Gather up every line from the entries below that uses the word "data".

* _LISTED ENTRIES_
────────
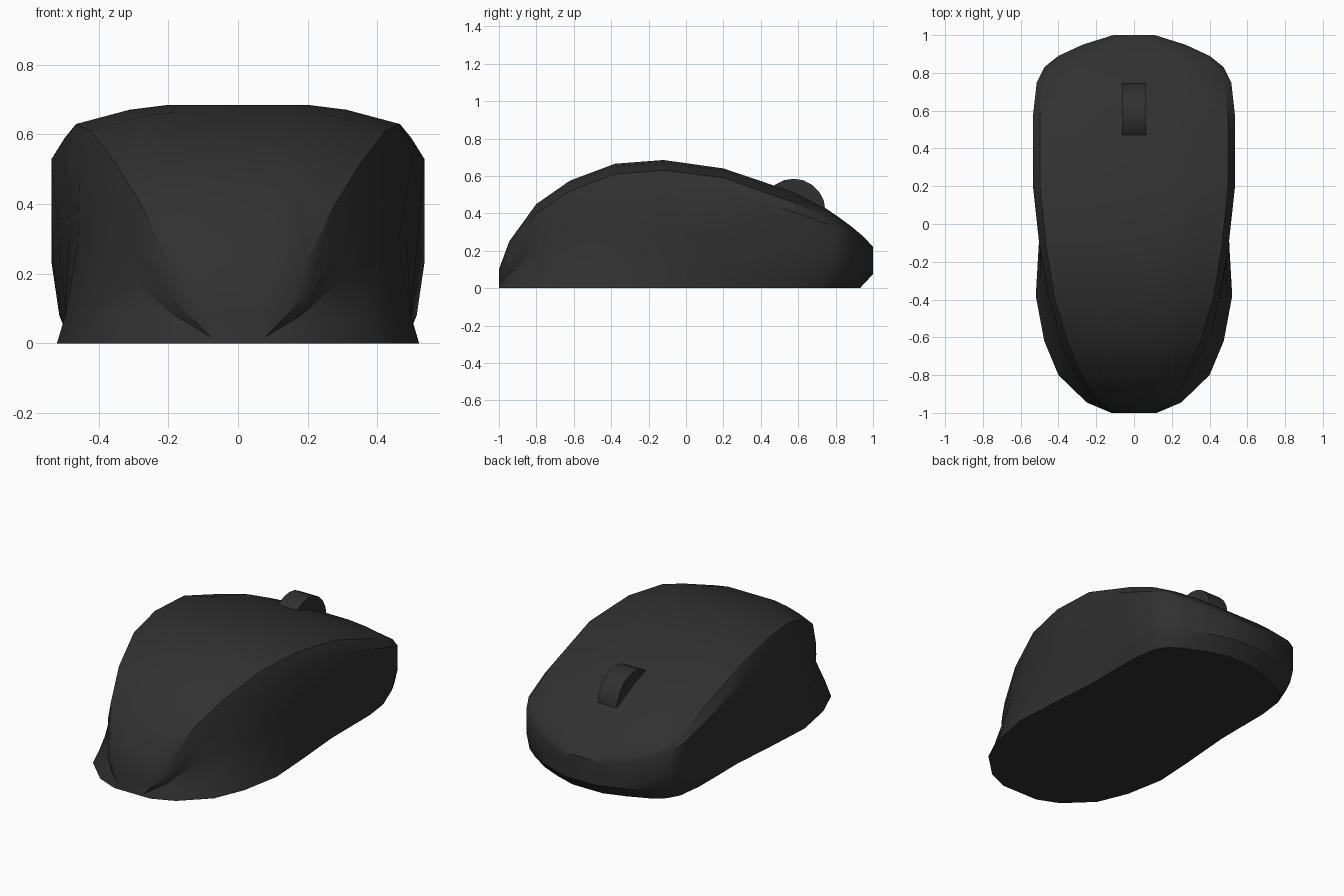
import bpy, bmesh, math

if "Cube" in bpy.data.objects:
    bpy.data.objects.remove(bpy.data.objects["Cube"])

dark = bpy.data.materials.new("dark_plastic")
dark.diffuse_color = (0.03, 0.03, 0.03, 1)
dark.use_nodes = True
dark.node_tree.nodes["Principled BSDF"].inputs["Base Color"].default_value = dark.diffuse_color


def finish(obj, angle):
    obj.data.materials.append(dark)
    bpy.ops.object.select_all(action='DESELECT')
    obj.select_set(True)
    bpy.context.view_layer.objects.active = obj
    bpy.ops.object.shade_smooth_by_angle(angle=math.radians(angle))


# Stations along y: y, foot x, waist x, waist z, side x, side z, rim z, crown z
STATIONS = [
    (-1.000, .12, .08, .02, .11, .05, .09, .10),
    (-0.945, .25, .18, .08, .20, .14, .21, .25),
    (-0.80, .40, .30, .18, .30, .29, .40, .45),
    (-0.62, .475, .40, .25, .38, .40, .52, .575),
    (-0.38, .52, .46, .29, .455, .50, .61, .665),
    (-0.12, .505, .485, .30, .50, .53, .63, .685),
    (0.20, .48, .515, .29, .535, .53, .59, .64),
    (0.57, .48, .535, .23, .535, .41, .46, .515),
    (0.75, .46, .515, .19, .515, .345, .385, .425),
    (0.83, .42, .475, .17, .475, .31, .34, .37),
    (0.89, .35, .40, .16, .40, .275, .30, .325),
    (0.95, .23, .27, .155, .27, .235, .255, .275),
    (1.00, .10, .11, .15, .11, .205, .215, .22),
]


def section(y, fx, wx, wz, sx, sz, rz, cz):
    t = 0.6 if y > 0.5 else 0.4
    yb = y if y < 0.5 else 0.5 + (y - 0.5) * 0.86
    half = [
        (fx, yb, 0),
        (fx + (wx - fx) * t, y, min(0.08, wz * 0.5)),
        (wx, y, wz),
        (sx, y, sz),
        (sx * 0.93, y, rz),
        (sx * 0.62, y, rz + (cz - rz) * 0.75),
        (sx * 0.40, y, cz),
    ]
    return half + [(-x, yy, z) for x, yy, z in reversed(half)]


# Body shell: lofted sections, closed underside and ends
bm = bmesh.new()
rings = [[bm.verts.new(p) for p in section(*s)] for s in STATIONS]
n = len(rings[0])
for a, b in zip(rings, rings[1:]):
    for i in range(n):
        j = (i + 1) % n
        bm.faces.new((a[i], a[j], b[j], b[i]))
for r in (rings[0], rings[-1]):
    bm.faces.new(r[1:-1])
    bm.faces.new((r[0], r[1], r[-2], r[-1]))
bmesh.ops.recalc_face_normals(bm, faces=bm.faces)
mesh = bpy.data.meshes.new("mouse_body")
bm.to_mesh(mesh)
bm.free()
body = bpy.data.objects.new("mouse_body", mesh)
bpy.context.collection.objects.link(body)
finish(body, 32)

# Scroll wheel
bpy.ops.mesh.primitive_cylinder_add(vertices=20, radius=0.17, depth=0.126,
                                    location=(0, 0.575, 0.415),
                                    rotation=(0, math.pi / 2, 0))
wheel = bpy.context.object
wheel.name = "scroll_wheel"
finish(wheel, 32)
────────
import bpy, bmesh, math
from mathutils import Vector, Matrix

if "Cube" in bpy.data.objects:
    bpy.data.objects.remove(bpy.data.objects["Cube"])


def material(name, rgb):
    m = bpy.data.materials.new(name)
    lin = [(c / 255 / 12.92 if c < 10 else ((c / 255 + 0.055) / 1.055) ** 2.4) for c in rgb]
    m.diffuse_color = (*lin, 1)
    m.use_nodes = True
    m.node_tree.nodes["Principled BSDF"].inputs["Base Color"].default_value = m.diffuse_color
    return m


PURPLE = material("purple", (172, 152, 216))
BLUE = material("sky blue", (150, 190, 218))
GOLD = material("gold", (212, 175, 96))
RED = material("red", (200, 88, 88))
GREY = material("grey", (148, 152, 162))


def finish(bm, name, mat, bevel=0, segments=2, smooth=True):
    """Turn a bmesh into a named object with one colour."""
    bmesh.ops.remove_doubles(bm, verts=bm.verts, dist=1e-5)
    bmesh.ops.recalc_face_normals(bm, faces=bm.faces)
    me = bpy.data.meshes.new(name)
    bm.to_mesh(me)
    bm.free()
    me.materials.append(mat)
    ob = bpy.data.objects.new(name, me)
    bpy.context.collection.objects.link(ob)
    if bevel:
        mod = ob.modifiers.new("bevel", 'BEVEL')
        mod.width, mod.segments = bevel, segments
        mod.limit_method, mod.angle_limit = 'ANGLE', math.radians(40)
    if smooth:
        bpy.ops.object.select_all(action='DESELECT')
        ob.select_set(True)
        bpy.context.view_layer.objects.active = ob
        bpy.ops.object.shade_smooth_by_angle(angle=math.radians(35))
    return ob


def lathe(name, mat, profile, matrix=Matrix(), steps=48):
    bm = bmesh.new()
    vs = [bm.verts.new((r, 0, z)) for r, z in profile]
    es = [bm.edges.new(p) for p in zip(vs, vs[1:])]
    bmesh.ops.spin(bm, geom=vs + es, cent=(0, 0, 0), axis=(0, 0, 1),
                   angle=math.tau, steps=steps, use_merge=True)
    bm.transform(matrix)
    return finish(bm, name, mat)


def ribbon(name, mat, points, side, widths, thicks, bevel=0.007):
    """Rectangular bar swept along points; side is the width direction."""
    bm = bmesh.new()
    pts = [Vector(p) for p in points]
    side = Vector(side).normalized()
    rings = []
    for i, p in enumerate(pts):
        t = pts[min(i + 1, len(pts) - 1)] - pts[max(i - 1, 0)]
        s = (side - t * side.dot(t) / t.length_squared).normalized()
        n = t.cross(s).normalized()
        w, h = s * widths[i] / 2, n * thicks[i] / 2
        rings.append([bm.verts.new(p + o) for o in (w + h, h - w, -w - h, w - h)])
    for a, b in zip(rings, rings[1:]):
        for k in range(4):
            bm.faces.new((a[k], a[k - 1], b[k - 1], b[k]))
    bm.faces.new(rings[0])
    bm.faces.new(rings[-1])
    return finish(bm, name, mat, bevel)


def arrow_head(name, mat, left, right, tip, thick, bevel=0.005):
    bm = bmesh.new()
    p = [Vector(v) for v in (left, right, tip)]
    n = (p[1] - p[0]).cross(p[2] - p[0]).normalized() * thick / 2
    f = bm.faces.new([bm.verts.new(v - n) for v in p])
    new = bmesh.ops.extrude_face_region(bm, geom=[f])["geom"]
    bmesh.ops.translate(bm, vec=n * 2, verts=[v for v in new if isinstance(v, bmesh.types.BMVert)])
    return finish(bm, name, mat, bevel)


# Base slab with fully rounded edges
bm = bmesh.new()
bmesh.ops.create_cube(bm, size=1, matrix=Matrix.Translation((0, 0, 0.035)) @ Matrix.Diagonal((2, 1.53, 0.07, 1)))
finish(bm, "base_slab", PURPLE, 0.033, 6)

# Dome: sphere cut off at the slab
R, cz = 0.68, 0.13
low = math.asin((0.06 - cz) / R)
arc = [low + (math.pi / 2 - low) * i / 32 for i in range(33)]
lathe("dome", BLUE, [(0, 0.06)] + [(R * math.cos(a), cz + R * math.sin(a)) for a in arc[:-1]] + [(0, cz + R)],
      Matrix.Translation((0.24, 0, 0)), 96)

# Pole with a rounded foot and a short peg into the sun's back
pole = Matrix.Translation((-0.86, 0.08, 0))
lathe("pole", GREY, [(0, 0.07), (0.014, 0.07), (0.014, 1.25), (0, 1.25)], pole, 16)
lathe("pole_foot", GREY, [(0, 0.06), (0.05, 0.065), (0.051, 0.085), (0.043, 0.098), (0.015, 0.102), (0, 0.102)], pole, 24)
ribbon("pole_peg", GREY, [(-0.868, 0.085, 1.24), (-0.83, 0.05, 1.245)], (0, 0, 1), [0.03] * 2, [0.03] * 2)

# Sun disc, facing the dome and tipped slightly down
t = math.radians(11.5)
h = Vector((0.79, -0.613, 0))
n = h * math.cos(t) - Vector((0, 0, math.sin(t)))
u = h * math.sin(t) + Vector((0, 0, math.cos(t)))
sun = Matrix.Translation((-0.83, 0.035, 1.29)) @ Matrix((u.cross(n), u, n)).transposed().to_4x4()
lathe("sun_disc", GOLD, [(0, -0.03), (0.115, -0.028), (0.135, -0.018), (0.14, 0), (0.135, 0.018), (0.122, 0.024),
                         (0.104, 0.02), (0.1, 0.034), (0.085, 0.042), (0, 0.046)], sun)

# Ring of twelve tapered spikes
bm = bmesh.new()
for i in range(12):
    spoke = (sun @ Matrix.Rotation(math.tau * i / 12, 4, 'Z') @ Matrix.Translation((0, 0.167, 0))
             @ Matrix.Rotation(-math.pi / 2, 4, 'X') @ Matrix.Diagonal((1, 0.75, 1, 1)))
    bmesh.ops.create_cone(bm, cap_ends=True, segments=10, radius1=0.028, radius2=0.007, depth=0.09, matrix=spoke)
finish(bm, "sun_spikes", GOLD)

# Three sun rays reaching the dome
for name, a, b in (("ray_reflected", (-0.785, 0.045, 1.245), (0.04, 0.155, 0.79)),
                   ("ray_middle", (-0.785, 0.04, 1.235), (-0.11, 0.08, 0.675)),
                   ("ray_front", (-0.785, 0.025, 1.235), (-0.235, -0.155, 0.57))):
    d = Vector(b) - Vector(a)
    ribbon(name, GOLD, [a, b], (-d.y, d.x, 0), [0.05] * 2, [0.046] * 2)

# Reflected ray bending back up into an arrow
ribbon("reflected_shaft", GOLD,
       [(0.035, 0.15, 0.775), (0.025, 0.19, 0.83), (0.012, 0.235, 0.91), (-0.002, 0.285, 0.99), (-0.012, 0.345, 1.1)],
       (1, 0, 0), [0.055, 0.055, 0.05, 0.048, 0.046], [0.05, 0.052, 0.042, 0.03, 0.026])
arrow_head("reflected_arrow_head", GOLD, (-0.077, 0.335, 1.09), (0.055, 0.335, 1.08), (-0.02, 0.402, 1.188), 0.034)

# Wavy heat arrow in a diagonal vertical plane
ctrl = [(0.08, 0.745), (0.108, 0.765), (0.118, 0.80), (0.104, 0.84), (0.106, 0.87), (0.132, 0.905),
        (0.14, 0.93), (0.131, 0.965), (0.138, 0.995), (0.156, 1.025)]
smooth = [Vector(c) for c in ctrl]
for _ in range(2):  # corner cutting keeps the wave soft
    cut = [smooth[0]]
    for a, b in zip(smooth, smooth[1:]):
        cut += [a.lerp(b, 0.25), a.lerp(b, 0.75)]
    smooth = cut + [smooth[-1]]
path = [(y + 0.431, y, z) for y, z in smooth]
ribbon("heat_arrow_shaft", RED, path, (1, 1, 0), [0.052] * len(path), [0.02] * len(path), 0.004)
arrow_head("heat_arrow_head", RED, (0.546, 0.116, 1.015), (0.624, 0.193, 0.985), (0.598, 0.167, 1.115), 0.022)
────────
* _OUTPUT FOR THIS EXERCISE_
if "Cube" in bpy.data.objects:
    bpy.data.objects.remove(bpy.data.objects["Cube"])
dark = bpy.data.materials.new("dark_plastic")
    obj.data.materials.append(dark)
mesh = bpy.data.meshes.new("mouse_body")
body = bpy.data.objects.new("mouse_body", mesh)
if "Cube" in bpy.data.objects:
    bpy.data.objects.remove(bpy.data.objects["Cube"])
    m = bpy.data.materials.new(name)
    me = bpy.data.meshes.new(name)
    ob = bpy.data.objects.new(name, me)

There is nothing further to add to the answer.